In the strictest sense the safest thing to do is to, of course,
As you've no doubt found this can be difficult in a distributed environment. The specific vulnerability scanning tool you use can also add in some problems. Take Nessus for example. When building a scan profile there is an option called, "Check for PCI-DSS compliance." This makes a bunch of internal changes to the scan profile to meet the muster they've defined. However, this also requires there be no network protections between the scanner and the device. So no firewalls, no IDPs, hell they don't even want any routers involved.
Going back to the conceptual level, keep these kinds of problems in mind as you're building out your infrastructure. Here are the design features that I would start with, presented as a bulleted list in no particular order.
- Remote scanner housed at each site
- Centralized system to pull reports from all remote scanners for processing
- Vulnerability management process to
- Review reports
- Analyze results for false/true positives
- Define actionable items
- Prioritize items
- Determine remediation/mitigation paths for each items

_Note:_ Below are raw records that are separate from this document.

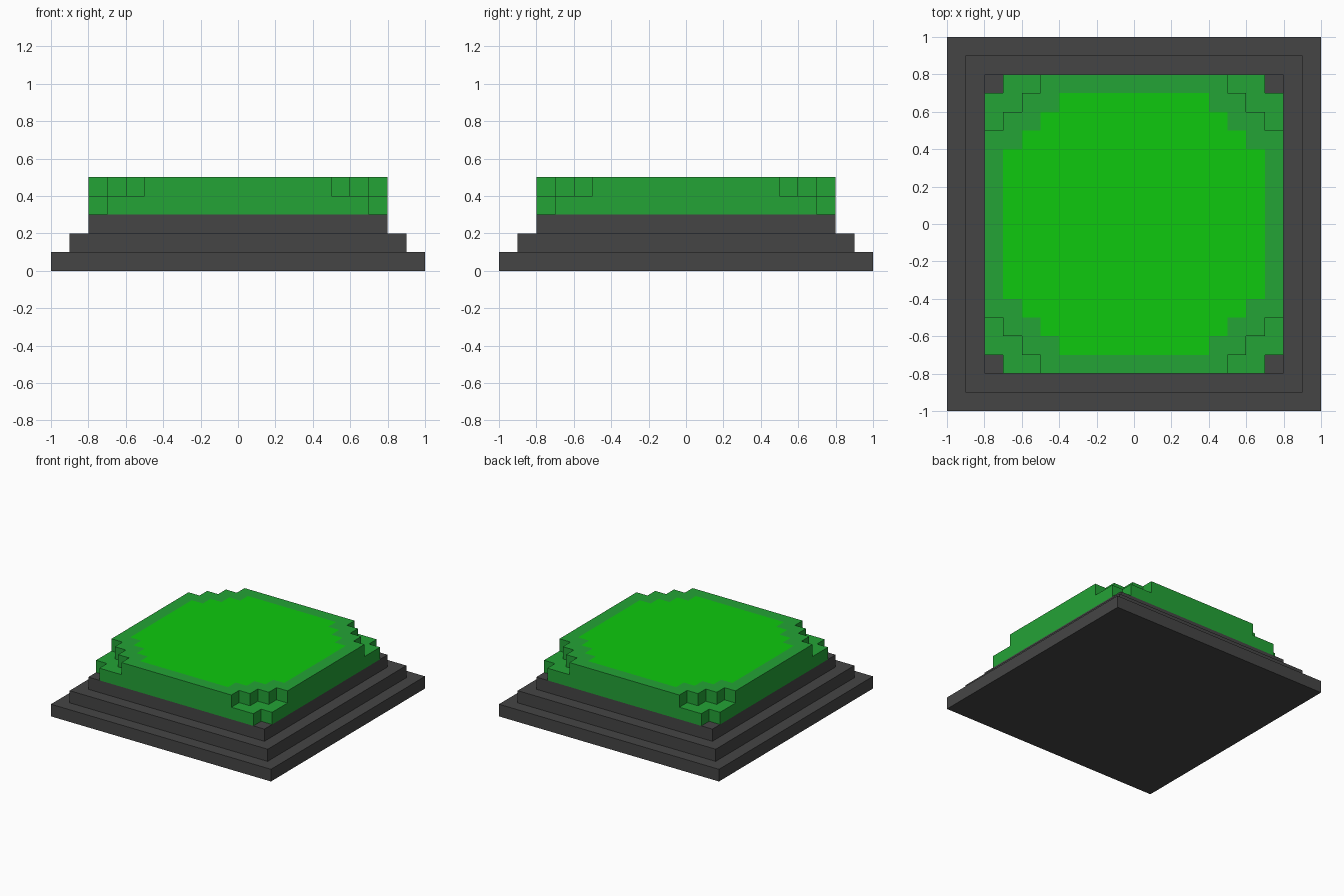
import bpy

if "Cube" in bpy.data.objects:
    bpy.data.objects.remove(bpy.data.objects["Cube"])


def material(name, rgb):
    m = bpy.data.materials.new(name)
    m.diffuse_color = (*rgb, 1)
    m.use_nodes = True
    m.node_tree.nodes["Principled BSDF"].inputs["Base Color"].default_value = m.diffuse_color
    return m


GREY = material("dark grey", (0.06, 0.06, 0.06))
GREEN = material("leaf green", (0.0176, 0.366, 0.037))
BRIGHT = material("bright green", (0.0044, 0.584, 0.0044))


def outline(half, steps):
    """Square outline, counter-clockwise, with stair-stepped corners of 0.1 cells."""
    x, y = half, half - 0.1 * steps
    corner = [(x, y)]
    for _ in range(steps):
        x -= 0.1
        corner.append((x, y))
        y += 0.1
        corner.append((x, y))
    points = []
    for _ in range(4):
        points += corner
        corner = [(-py, px) for px, py in corner]
    return points


def loft(name, rings, mats, top_index=0):
    """Join (outline, z) rings into a closed solid; top_index colours the top cap."""
    n = len(rings[0][0])
    verts = [(x, y, z) for pts, z in rings for x, y in pts]
    faces = [(r * n + i, r * n + (i + 1) % n, (r + 1) * n + (i + 1) % n, (r + 1) * n + i)
             for r in range(len(rings) - 1) for i in range(n)]
    faces.append(tuple(reversed(range(n))))
    faces.append(tuple(range(len(verts) - n, len(verts))))
    mesh = bpy.data.meshes.new(name)
    mesh.from_pydata(verts, [], faces)
    for m in mats:
        mesh.materials.append(m)
    mesh.polygons[len(faces) - 1].material_index = top_index
    mesh.update()
    obj = bpy.data.objects.new(name, mesh)
    bpy.context.collection.objects.link(obj)
    return obj


# Three-step stone plinth
plinth = []
for k in range(3):
    square = outline(1 - 0.1 * k, 0)
    plinth += [(square, 0.1 * k), (square, 0.1 * (k + 1))]
loft("stepped_plinth", plinth, [GREY])

# Lower green layer with notched corners
notched = outline(0.8, 1)
loft("lower_green_layer", [(notched, 0.3), (notched, 0.4)], [GREEN])

# Upper green layer with stair-stepped corners, flat rim and bright centre
outer, inner = outline(0.8, 3), outline(0.7, 3)
loft("upper_green_layer", [(outer, 0.4), (outer, 0.5), (inner, 0.5)],
     [GREEN, BRIGHT], top_index=1)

So yes, this type of a program comprises both technical and procedural aspects that must work in tandem. Additionally, the process for reviewing and handling the reports must include representatives from all involved units. Primarily whomever is involved in managing the endpoints, the terminals, servers, etc. May also include the groups responsible for managing the networking, internal customers outside of IT who actually use the system, or others as fit within your environment.